-- RECORDS SUPPLIED follows --

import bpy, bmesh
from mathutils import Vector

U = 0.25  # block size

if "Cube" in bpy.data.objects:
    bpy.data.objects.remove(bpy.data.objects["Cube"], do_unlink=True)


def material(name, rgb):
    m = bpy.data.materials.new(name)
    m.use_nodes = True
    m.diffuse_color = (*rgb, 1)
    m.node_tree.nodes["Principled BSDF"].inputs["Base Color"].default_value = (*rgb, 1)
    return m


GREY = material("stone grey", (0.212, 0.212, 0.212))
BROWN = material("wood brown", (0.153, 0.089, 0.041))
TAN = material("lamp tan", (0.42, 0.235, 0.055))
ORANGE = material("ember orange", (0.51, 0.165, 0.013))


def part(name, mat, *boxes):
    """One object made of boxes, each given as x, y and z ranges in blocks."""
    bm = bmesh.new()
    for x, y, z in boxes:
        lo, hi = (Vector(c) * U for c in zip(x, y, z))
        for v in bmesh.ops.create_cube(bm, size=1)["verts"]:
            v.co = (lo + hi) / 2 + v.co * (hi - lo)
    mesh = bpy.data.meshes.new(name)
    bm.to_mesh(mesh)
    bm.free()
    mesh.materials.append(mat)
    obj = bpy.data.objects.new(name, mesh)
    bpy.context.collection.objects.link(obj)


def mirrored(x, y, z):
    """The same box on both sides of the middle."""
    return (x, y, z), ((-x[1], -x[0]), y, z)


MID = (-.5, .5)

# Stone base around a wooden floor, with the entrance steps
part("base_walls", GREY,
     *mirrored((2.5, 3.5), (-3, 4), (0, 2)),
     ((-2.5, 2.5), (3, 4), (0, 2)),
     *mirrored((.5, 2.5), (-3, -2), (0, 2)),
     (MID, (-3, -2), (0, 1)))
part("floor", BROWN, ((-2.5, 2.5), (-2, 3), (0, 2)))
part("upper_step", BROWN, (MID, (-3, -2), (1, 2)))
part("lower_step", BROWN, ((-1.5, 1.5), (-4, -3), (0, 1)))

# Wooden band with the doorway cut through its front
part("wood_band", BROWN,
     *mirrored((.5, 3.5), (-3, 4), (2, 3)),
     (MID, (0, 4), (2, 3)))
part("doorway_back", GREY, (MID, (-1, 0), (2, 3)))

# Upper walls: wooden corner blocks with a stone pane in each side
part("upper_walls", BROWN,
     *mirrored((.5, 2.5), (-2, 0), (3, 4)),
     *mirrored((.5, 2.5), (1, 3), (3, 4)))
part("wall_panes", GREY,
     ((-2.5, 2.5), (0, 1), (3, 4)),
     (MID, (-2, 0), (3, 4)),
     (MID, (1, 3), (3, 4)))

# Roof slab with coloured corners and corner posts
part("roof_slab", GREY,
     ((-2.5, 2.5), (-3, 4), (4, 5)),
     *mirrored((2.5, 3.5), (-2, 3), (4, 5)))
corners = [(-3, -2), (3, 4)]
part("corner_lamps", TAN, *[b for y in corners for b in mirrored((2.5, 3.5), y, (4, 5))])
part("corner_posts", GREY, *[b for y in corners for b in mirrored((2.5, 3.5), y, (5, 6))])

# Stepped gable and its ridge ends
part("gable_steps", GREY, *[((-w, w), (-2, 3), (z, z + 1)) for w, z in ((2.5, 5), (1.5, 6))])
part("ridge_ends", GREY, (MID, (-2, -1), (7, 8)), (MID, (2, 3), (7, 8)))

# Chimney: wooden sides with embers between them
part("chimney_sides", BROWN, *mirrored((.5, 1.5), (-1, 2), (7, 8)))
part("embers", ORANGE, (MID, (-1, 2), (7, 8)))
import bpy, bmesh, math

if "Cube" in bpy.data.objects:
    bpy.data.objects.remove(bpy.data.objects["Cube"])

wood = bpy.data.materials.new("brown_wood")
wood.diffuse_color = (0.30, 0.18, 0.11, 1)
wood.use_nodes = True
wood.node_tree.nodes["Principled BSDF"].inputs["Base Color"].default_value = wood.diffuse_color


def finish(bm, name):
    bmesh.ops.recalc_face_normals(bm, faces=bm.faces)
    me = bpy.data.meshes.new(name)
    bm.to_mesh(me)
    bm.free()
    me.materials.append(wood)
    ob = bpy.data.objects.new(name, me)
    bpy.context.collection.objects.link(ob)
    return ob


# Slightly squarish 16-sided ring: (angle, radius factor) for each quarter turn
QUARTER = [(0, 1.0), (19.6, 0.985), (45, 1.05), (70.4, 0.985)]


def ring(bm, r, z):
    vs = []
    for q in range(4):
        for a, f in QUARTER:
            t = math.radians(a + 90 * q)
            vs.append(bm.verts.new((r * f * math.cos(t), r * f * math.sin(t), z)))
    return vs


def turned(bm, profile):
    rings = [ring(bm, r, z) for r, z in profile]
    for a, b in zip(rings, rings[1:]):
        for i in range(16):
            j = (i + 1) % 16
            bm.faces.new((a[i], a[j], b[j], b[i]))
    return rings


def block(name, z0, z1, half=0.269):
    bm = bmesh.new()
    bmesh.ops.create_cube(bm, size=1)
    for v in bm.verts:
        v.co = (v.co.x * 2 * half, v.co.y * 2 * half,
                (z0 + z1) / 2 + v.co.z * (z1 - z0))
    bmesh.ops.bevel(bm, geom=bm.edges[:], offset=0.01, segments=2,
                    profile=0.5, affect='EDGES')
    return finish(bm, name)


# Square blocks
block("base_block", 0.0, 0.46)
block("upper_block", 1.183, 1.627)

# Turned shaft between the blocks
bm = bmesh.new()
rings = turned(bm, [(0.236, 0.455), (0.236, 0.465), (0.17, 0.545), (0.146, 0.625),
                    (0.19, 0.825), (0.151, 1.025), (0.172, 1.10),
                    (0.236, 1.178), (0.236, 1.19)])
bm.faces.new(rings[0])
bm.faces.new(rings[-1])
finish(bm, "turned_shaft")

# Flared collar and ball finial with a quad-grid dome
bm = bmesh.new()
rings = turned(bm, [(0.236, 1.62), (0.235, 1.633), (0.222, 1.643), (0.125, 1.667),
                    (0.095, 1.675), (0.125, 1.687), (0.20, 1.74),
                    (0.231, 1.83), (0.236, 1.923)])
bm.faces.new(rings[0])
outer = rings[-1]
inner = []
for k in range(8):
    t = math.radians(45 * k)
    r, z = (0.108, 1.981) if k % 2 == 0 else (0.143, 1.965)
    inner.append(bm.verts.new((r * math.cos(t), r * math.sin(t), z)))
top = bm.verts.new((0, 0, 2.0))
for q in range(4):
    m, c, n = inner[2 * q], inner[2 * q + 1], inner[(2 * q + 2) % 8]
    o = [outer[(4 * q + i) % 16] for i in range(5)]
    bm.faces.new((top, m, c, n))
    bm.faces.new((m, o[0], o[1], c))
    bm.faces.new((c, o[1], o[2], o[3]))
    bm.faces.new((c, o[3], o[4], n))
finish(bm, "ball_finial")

-- RECORDS SUPPLIED concluded --

In the listing above, count the lines that contain "name". Give the number and nothing else.

- [SOLUTION TO THIS EXERCISE] 10